Output the data unchanged and complete, minus the images.

*** Opening SOURCE RECORDS ***

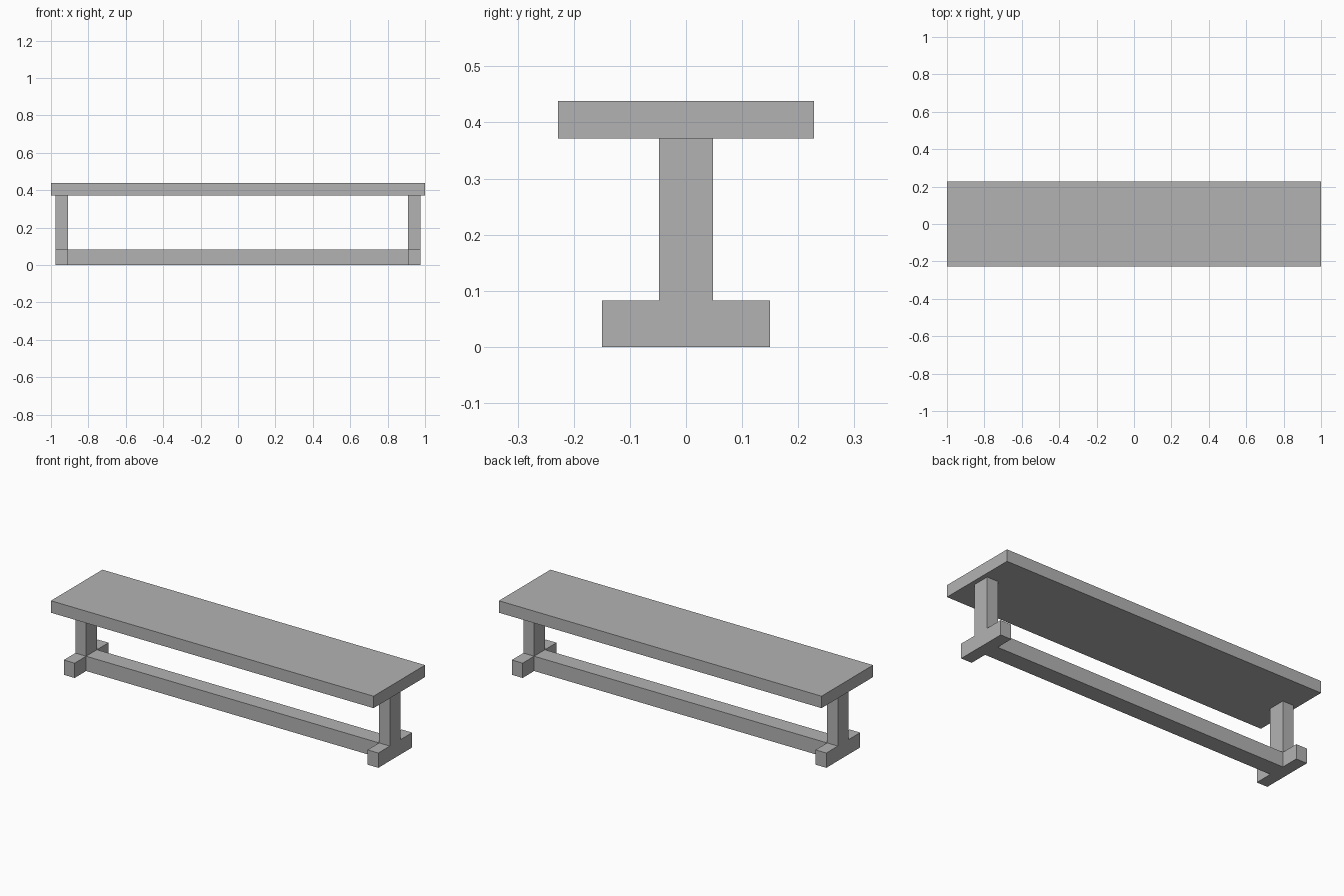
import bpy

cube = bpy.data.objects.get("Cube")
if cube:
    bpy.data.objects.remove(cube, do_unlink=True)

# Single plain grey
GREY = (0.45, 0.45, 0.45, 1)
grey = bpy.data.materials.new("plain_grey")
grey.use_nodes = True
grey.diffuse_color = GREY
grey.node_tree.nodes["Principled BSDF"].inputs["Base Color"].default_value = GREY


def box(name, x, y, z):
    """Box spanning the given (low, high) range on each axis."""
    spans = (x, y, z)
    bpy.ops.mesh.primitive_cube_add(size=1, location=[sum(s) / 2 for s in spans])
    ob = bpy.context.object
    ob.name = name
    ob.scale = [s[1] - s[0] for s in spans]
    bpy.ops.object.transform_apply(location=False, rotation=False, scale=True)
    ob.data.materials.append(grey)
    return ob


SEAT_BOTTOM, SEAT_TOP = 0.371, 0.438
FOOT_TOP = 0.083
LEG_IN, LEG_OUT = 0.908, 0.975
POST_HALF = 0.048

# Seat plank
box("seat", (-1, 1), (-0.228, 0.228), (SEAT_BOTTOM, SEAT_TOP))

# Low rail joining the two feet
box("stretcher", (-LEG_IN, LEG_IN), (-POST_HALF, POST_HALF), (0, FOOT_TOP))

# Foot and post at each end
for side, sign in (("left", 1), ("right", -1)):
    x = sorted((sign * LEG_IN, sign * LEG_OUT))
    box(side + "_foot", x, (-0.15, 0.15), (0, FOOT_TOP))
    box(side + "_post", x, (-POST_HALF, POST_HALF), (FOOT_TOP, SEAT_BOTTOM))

*** Closing SOURCE RECORDS ***

**OUTPUT BELOW**
import bpy

cube = bpy.data.objects.get("Cube")
if cube:
    bpy.data.objects.remove(cube, do_unlink=True)

# Single plain grey
GREY = (0.45, 0.45, 0.45, 1)
grey = bpy.data.materials.new("plain_grey")
grey.use_nodes = True
grey.diffuse_color = GREY
grey.node_tree.nodes["Principled BSDF"].inputs["Base Color"].default_value = GREY


def box(name, x, y, z):
    """Box spanning the given (low, high) range on each axis."""
    spans = (x, y, z)
    bpy.ops.mesh.primitive_cube_add(size=1, location=[sum(s) / 2 for s in spans])
    ob = bpy.context.object
    ob.name = name
    ob.scale = [s[1] - s[0] for s in spans]
    bpy.ops.object.transform_apply(location=False, rotation=False, scale=True)
    ob.data.materials.append(grey)
    return ob


SEAT_BOTTOM, SEAT_TOP = 0.371, 0.438
FOOT_TOP = 0.083
LEG_IN, LEG_OUT = 0.908, 0.975
POST_HALF = 0.048

# Seat plank
box("seat", (-1, 1), (-0.228, 0.228), (SEAT_BOTTOM, SEAT_TOP))

# Low rail joining the two feet
box("stretcher", (-LEG_IN, LEG_IN), (-POST_HALF, POST_HALF), (0, FOOT_TOP))

# Foot and post at each end
for side, sign in (("left", 1), ("right", -1)):
    x = sorted((sign * LEG_IN, sign * LEG_OUT))
    box(side + "_foot", x, (-0.15, 0.15), (0, FOOT_TOP))
    box(side + "_post", x, (-POST_HALF, POST_HALF), (FOOT_TOP, SEAT_BOTTOM))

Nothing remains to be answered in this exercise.